- CP photo by Ryan Deto
- Jeremiah Sullivan (right) rides up a hill during the Dirty Dozen bike race.
On Nov. 26, hundreds of cyclists climbed up a hill in Stanton Heights as part of Pittsburgh's iconic Dirty Dozen bicycle race. The course traverses the city and its suburbs, and cyclists must climb 13 of the area’s steepest hills along its 50-mile length.
On this cold, gloomy day, most cyclists were riding ultra-light bikes that weigh less than five pounds and wearing trim-fitting spandex and other specialized gear. But one rider took a different approach. Jeremiah Sullivan rode up the Stanton Heights hill on a 37-pound Healthy Ride bike-share bike, wearing a flannel shirt, jeans and a hoodie.
“This is what I am used to, this is what I trained on, it would feel like cheating any other way,” said Sullivan as he rested at the top of Woodbine Street, joking about his atypical bike-race appearance. “I should have put a keg of beer in this thing.”
Sullivan is not your typical cyclist. He’s not a spandex-wearing, weekend-only recreational rider, nor is he a ripped-jeans-clad, fixed-gear city commuter. He got on a bike to lose weight.
By taking to two wheels for an hour each weekday, either on a Healthy Ride or a secondhand bike he owns, Sullivan has lost more than 50 pounds in the last year. (Six months before that, he lost another 50 pounds thanks to a diet.)
He is now 106 pounds lighter than his previous 300-pound weight. Additionally, he has gained a new appreciation for the city from a cyclist’s viewpoint, and has explored trails, hills and almost every city neighborhood.
“I was a large person my entire life,” says Sullivan in an interview with Pittsburgh City Paper. “I have lost 50 pounds [riding bikes], but I also want to be part of the community and part of the revitalization of the city.”
Sullivan grew up in Vergennes, a small town along Otter Creek in the middle of Vermont. He says there are hills there, but there aren’t any paved roads that travel up them, so biking up slopes is only a recent passion.
Despite his progress, he was upset he didn’t complete the entire Dirty Dozen race. Impressively, Sullivan finished nine of 13 hills on an extremely heavy bike whose lowest gear pales in comparison to the low gears of specialized bikes. (The lower the gear, the easier it is to pedal.) His downfall was Canton Avenue in Beechview, which is arguably the steepest paved road in the country. “The bike might as well be a one-speed up that hill,” says Sullivan.
Two days after the race, when Sullivan spoke to CP, he was kicking himself for not finishing. “The hard part of this is that there is another 363 days until I can prove I can do it,” he said.
But his wife, Emily Sullivan, is easier on him. She is fully supportive of his weight-loss goals and passion for biking. “I told him the other day, ‘You are not the man I married, but in a good way,’” she says.
Emily Sullivan says her husband has become much more active since starting his lunchtime riding routine. “It has been a huge improvement in my life, he is so much more active,” she says. “Just in general he has more energy to do things.”

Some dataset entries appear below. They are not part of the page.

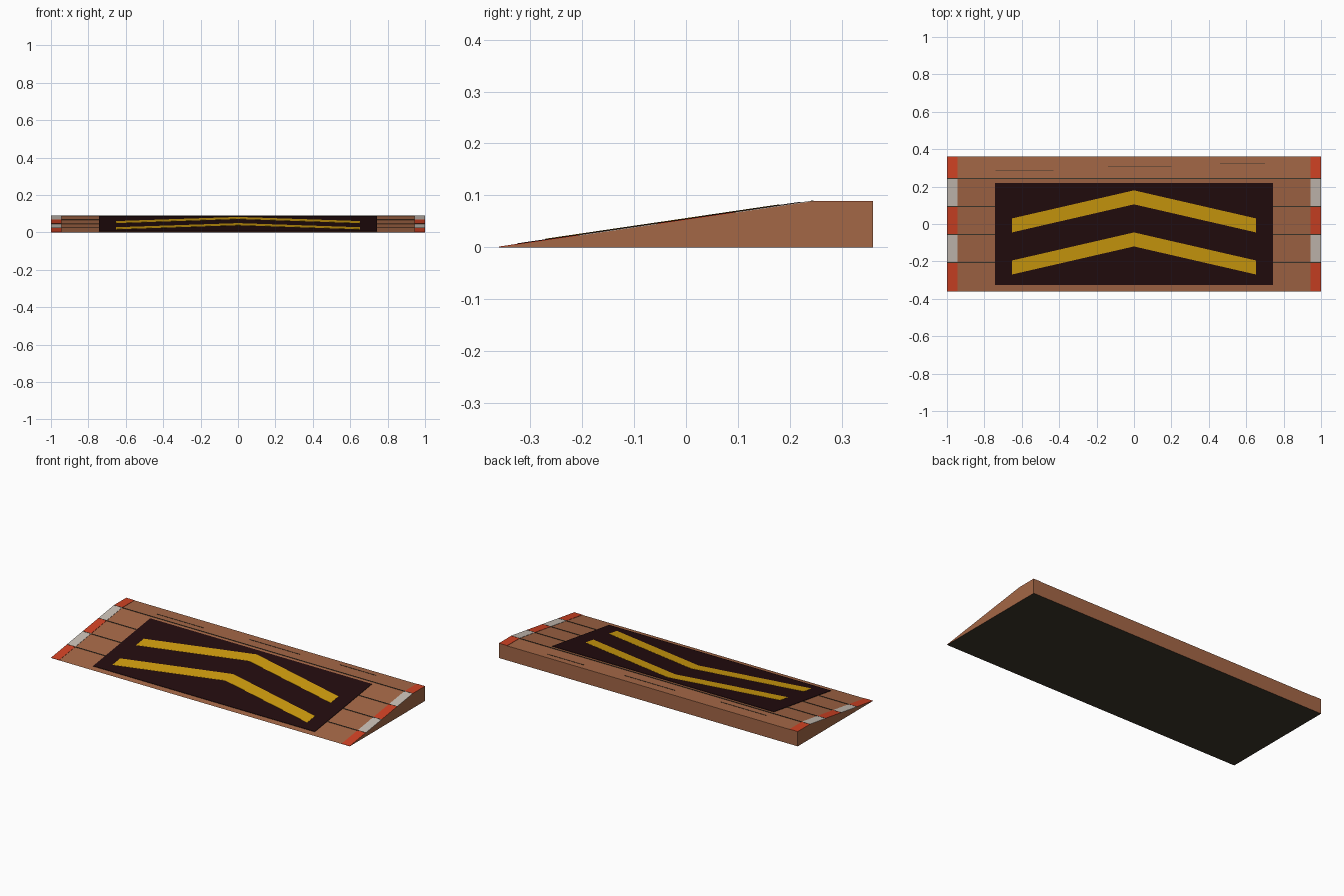
import bpy
import bmesh

cube = bpy.data.objects.get("Cube")
if cube:
    bpy.data.objects.remove(cube)

FRONT, CREST, BACK, HEIGHT = -0.36, 0.24, 0.36, 0.088


def material(name, rgb):
    """Flat colour from 8-bit sRGB values."""
    color = [((c / 255 + 0.055) / 1.055) ** 2.4 for c in rgb] + [1.0]
    mat = bpy.data.materials.new(name)
    mat.use_nodes = True
    mat.diffuse_color = color
    bsdf = mat.node_tree.nodes["Principled BSDF"]
    bsdf.inputs["Base Color"].default_value = color
    bsdf.inputs["Roughness"].default_value = 0.9
    return mat


wood = material("brown wood", (164, 103, 70))
dark = material("dark underside", (62, 55, 43))
panel_mat = material("near black", (35, 12, 14))
yellow = material("yellow paint", (208, 157, 14))
red = material("red paint", (208, 66, 36))
white = material("off white paint", (200, 190, 180))


def surface(y):
    """Height of the ramp's top at a given depth."""
    return HEIGHT * min(1.0, (y - FRONT) / (CREST - FRONT))


def prism(name, lower, offset, mats):
    """Closed solid made by pushing an outline along an offset."""
    bm = bmesh.new()
    face = bm.faces.new([bm.verts.new(p) for p in lower])
    grown = bmesh.ops.extrude_face_region(bm, geom=[face], use_keep_orig=True)
    verts = [g for g in grown["geom"] if isinstance(g, bmesh.types.BMVert)]
    bmesh.ops.translate(bm, verts=verts, vec=offset)
    bmesh.ops.recalc_face_normals(bm, faces=bm.faces)
    mesh = bpy.data.meshes.new(name)
    for mat in mats:
        mesh.materials.append(mat)
    if len(mats) > 1:
        for f in bm.faces:
            f.material_index = int(f.normal.z < -0.9)
    bm.to_mesh(mesh)
    bm.free()
    obj = bpy.data.objects.new(name, mesh)
    bpy.context.collection.objects.link(obj)
    return obj


def plate(name, outline, mat, lift):
    """Thin painted shape lying on the ramp's top."""
    return prism(name, [(x, y, surface(y)) for x, y in outline], (0, 0, lift), [mat])


def strip(name, x0, x1, y0, y1, mat, lift):
    return plate(name, [(x0, y0), (x1, y0), (x1, y1), (x0, y1)], mat, lift)


# Wedge body with a flat landing and dark underside
profile = [(FRONT, 0), (BACK, 0), (BACK, HEIGHT), (CREST, HEIGHT)]
prism("ramp_body", [(-1, y, z) for y, z in profile], (2, 0, 0), [wood, dark])

# Seams between the planks
seams = [-0.206, -0.056, 0.094, 0.243]
for i, y in enumerate(seams):
    strip(f"plank_seam_{i + 1}", -1, 1, y - 0.002, y + 0.002, dark, 0.0022)

# Alternating red and white marks along both side edges
bounds = [FRONT, -0.206, -0.056, 0.094, CREST, BACK]
for i, (y0, y1) in enumerate(zip(bounds, bounds[1:])):
    mat = white if i % 2 else red
    for side, x0 in (("left", 0.945), ("right", -1)):
        strip(f"edge_mark_{side}_{i + 1}", x0, x0 + 0.055, y0, y1, mat, 0.0016)

# Black panel with two yellow chevrons
strip("arrow_panel", -0.742, 0.742, -0.325, 0.22, panel_mat, 0.0026)
for i, tip in enumerate((-0.045, 0.18)):
    end, width, drop = 0.652, 0.075, 0.15
    upper = [(end, tip - drop), (0, tip), (-end, tip - drop)]
    lower = [(x, y - width) for x, y in reversed(upper)]
    plate(f"chevron_{i + 1}", upper + lower, yellow, 0.0036)

# Fine grain scratches on the landing
for i, (x0, x1, y) in enumerate([(-0.74, -0.43, 0.285), (-0.14, 0.2, 0.306), (0.46, 0.7, 0.322)]):
    strip(f"grain_line_{i + 1}", x0, x1, y - 0.0015, y + 0.0015, dark, 0.0015)
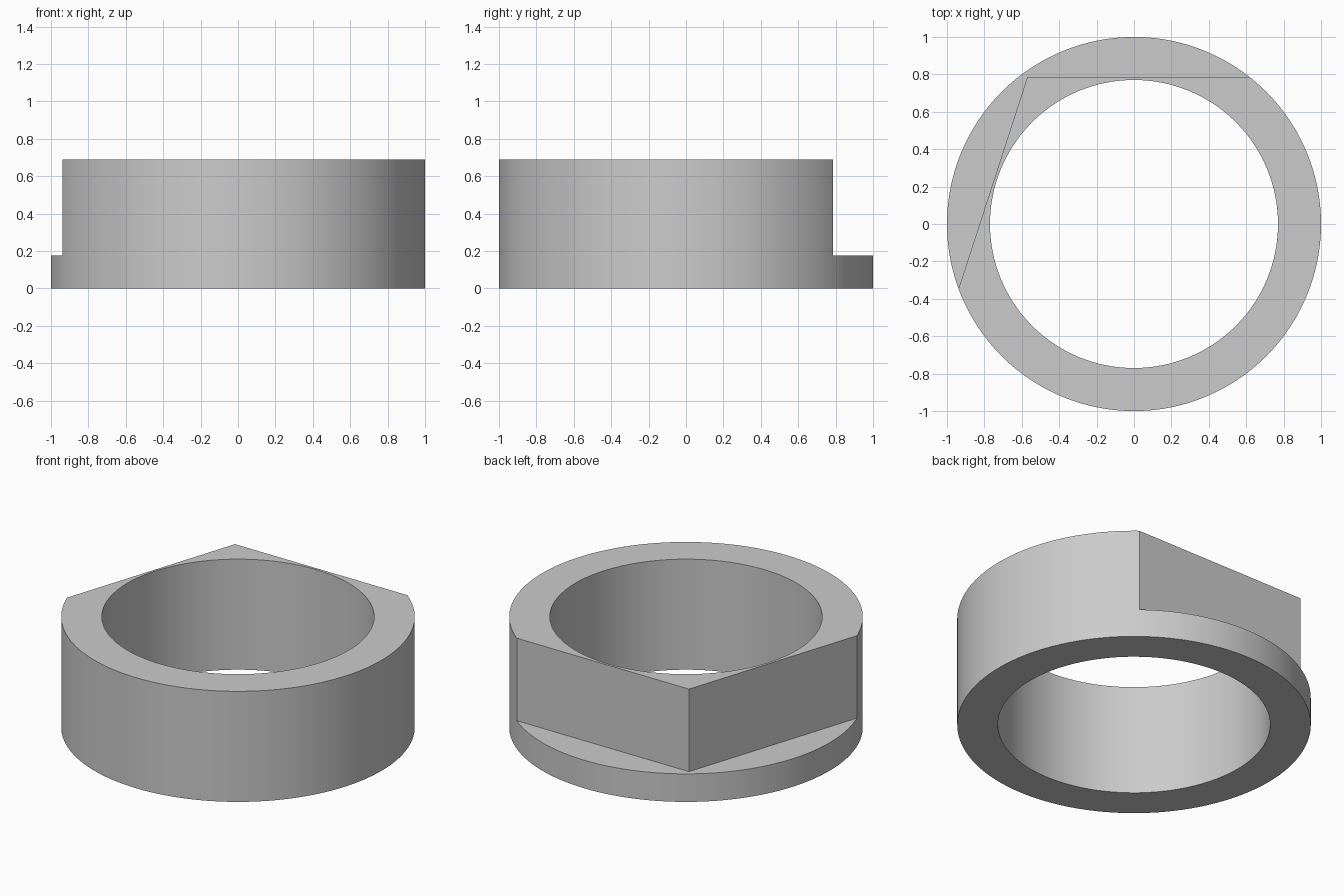
import bpy
import bmesh
from math import cos, sin, radians, tau
from mathutils import Matrix

OUTER, INNER, HEIGHT = 1.0, 0.77, 0.69
STEP, FLAT, SEGMENTS = 0.175, 0.785, 128

if "Cube" in bpy.data.objects:
    bpy.data.objects.remove(bpy.data.objects["Cube"], do_unlink=True)

grey = bpy.data.materials.new("plain grey")
grey.use_nodes = True
colour = (0.6, 0.6, 0.6, 1)
grey.diffuse_color = colour
grey.node_tree.nodes["Principled BSDF"].inputs["Base Color"].default_value = colour


def add_object(name, bm):
    bmesh.ops.recalc_face_normals(bm, faces=bm.faces)
    mesh = bpy.data.meshes.new(name)
    bm.to_mesh(mesh)
    bm.free()
    mesh.materials.append(grey)
    obj = bpy.data.objects.new(name, mesh)
    bpy.context.collection.objects.link(obj)
    return obj


# Ring: a rectangular section swept around the vertical axis
bm = bmesh.new()
section = [(INNER, 0), (OUTER, 0), (OUTER, HEIGHT), (INNER, HEIGHT)]
rows = []
for i in range(SEGMENTS):
    a = tau * i / SEGMENTS
    rows.append([bm.verts.new((r * cos(a), r * sin(a), z)) for r, z in section])
for i, row in enumerate(rows):
    following = rows[(i + 1) % SEGMENTS]
    for k in range(4):
        n = (k + 1) % 4
        bm.faces.new((row[k], following[k], following[n], row[n]))
ring = add_object("collar_ring", bm)
bpy.ops.object.select_all(action="DESELECT")
ring.select_set(True)
bpy.context.view_layer.objects.active = ring

# Two flats, one fifth of a turn apart, cut down to the lower flange
for angle in (90, 162):
    bm = bmesh.new()
    place = (Matrix.Rotation(radians(angle), 4, "Z")
             @ Matrix.Translation((FLAT + 0.5, 0, STEP + 0.5))
             @ Matrix.Diagonal((1, 3, 1, 1)))
    bmesh.ops.create_cube(bm, size=1, matrix=place)
    cutter = add_object("flat_cutter", bm)
    cutter.hide_render = True
    cut = ring.modifiers.new("flat", "BOOLEAN")
    cut.operation = "DIFFERENCE"
    cut.solver = "EXACT"
    cut.object = cutter
    bpy.ops.object.modifier_apply(modifier=cut.name)
    bpy.data.objects.remove(cutter, do_unlink=True)

bpy.ops.object.shade_smooth_by_angle(angle=radians(30))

Together, they have two young children, and both parents work. Because of his work and family responsibilities, Sullivan has limited time for exercising, so he decided to dedicate his lunch break to burning calories. And with a Healthy Ride station right outside his office, he took to the trails and beyond.
Sullivan says his typical rides range from traveling from Millvale to the old penitentiary beyond the McKees Rocks Bridge on the Ohio River Trail, to riding from Point State Park to Bloomfield. He says one of his favorite trips is riding to the top of the Upper Hill District, for great views of the East End that other people outside the neighborhood rarely experience.
“Seeing some of the neighborhoods that people don’t often see makes me want to see all the neighborhoods,” says Sullivan.
Healthy Ride director David White, who provided water bottles and cheered on Sullivan during the Dirty Dozen, says this goal is something that could catch on to all bike-share riders. “[Sullivan] captures that sentiment perfectly,” says White. “Pittsburgh is pretty remarkable. With 90 neighborhoods, it’s difficult for anybody to know all the gems, but getting on a bike is a great way to see as much as you can.”
And White says that Sullivan showcases an added, unexpected, benefit to riding bike-share bikes. “To be honest, I would never [have] envisioned that someone would have that much improvement in their health, but it makes sense. It was a delightful surprise,” White says.
Sullivan plans to conquer the Dirty Dozen next year on a Healthy Ride bike, and his wife is confident he can finish. “When he started this weight-loss thing, I thought he would lose a bit [of] weight and plateau,” she says. “But he has just really changed so much. I don’t see him ever going back to his old habits.”